# What needs to be done:
Count how many lines in the data hold the word "layer", and give that number alone.

# Dataset items:
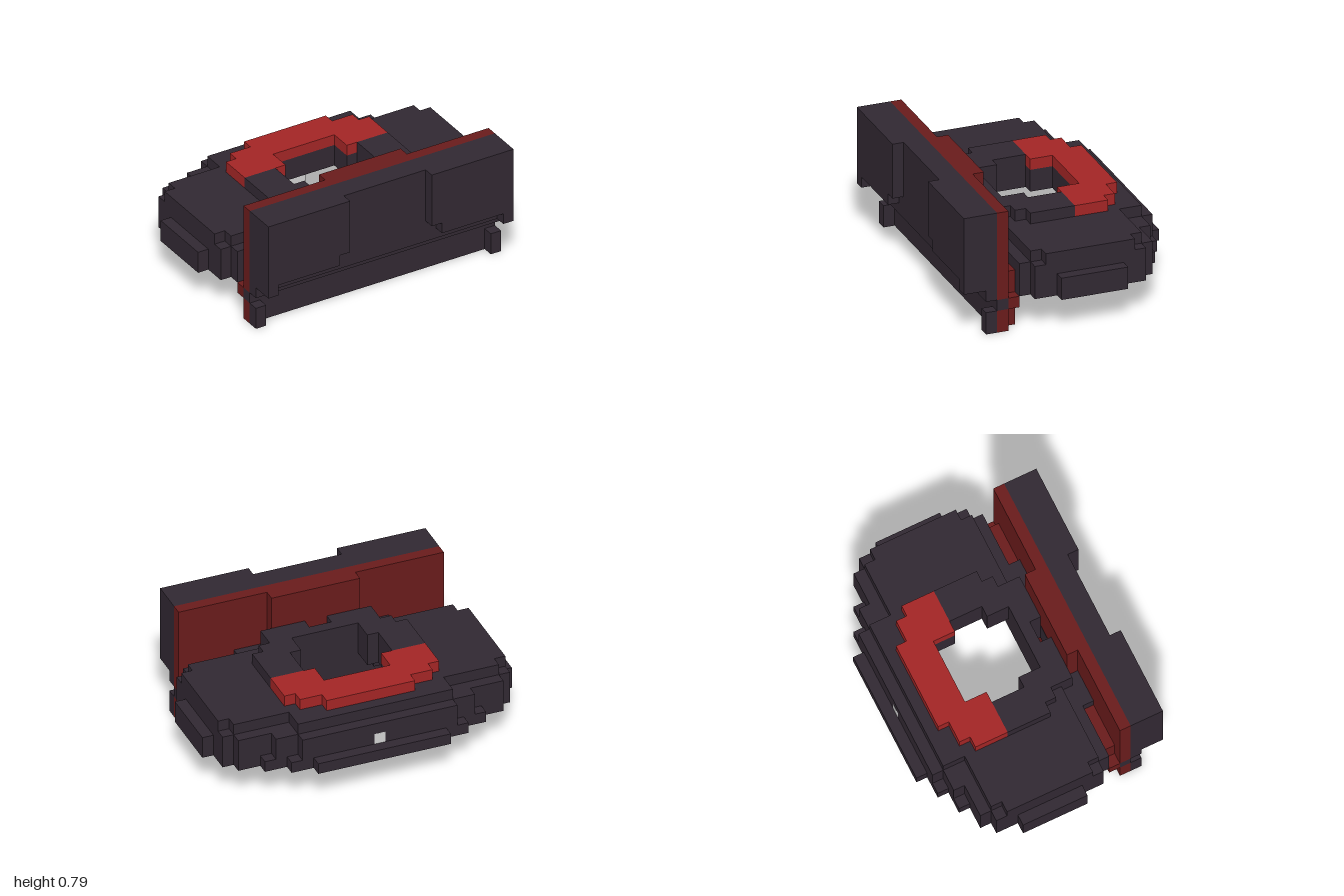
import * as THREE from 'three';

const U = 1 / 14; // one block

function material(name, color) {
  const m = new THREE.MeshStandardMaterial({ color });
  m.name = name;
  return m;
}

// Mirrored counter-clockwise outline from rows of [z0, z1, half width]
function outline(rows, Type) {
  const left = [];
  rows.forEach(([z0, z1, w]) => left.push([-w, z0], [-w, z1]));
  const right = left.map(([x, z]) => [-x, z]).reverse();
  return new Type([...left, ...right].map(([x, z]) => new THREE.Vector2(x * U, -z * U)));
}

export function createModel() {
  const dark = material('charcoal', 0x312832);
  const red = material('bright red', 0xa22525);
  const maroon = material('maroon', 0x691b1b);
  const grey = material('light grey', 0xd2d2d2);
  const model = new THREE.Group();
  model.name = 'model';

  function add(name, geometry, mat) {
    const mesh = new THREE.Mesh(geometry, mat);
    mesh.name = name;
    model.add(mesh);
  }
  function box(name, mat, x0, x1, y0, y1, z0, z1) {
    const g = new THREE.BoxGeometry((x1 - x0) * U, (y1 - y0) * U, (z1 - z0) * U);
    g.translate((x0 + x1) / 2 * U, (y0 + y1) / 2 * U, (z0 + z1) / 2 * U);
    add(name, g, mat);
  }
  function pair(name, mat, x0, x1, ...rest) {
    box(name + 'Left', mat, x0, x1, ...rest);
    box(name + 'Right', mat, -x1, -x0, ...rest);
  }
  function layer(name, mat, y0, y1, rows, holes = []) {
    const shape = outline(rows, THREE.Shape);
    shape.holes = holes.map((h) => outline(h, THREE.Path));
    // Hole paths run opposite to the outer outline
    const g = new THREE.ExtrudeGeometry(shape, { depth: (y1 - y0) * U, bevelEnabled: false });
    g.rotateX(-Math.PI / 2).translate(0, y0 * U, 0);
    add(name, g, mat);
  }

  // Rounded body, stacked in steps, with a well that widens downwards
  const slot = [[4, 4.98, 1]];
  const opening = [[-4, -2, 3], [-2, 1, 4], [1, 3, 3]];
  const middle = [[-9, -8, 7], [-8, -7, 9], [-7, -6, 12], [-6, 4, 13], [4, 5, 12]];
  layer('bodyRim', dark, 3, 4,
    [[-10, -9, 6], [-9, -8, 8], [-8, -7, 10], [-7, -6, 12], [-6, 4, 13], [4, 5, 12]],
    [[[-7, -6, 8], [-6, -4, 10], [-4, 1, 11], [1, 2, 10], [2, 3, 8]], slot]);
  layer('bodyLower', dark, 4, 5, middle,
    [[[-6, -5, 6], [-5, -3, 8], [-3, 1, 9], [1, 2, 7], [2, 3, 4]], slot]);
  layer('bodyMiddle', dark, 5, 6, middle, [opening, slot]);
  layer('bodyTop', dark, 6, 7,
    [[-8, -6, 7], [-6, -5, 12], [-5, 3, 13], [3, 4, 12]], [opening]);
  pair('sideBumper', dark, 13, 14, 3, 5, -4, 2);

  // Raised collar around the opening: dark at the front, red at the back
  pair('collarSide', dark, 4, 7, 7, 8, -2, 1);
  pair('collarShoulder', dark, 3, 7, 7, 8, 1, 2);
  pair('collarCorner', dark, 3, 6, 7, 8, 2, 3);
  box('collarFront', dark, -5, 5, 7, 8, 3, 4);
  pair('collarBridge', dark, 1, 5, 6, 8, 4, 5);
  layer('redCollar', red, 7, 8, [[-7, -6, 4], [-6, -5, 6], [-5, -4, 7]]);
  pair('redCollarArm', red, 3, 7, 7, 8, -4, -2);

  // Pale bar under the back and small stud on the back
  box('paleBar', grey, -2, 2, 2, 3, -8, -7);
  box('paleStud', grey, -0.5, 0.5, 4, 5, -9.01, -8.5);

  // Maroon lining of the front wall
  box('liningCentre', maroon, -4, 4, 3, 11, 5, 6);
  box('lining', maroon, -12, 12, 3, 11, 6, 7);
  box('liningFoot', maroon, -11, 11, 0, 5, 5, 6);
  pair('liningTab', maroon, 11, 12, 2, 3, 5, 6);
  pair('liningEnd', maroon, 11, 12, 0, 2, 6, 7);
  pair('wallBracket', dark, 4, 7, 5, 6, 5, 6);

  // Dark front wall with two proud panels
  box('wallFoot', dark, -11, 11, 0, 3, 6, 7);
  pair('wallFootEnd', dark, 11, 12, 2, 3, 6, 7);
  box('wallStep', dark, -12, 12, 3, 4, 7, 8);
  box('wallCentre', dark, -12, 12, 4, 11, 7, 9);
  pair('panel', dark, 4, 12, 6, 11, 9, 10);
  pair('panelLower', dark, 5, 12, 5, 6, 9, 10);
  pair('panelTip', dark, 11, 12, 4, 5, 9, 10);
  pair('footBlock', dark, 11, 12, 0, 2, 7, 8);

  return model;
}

--

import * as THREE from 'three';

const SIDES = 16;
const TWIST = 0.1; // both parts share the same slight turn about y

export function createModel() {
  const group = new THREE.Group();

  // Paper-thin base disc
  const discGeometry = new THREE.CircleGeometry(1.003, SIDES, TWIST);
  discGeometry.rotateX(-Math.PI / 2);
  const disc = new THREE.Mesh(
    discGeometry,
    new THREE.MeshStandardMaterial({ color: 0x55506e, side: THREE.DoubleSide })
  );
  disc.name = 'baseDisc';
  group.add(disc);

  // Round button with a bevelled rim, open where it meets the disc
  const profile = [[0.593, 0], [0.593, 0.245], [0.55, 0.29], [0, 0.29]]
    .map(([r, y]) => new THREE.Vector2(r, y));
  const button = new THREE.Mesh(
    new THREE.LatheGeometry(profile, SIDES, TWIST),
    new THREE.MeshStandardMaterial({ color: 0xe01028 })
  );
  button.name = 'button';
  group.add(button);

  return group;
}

# Final answer:
6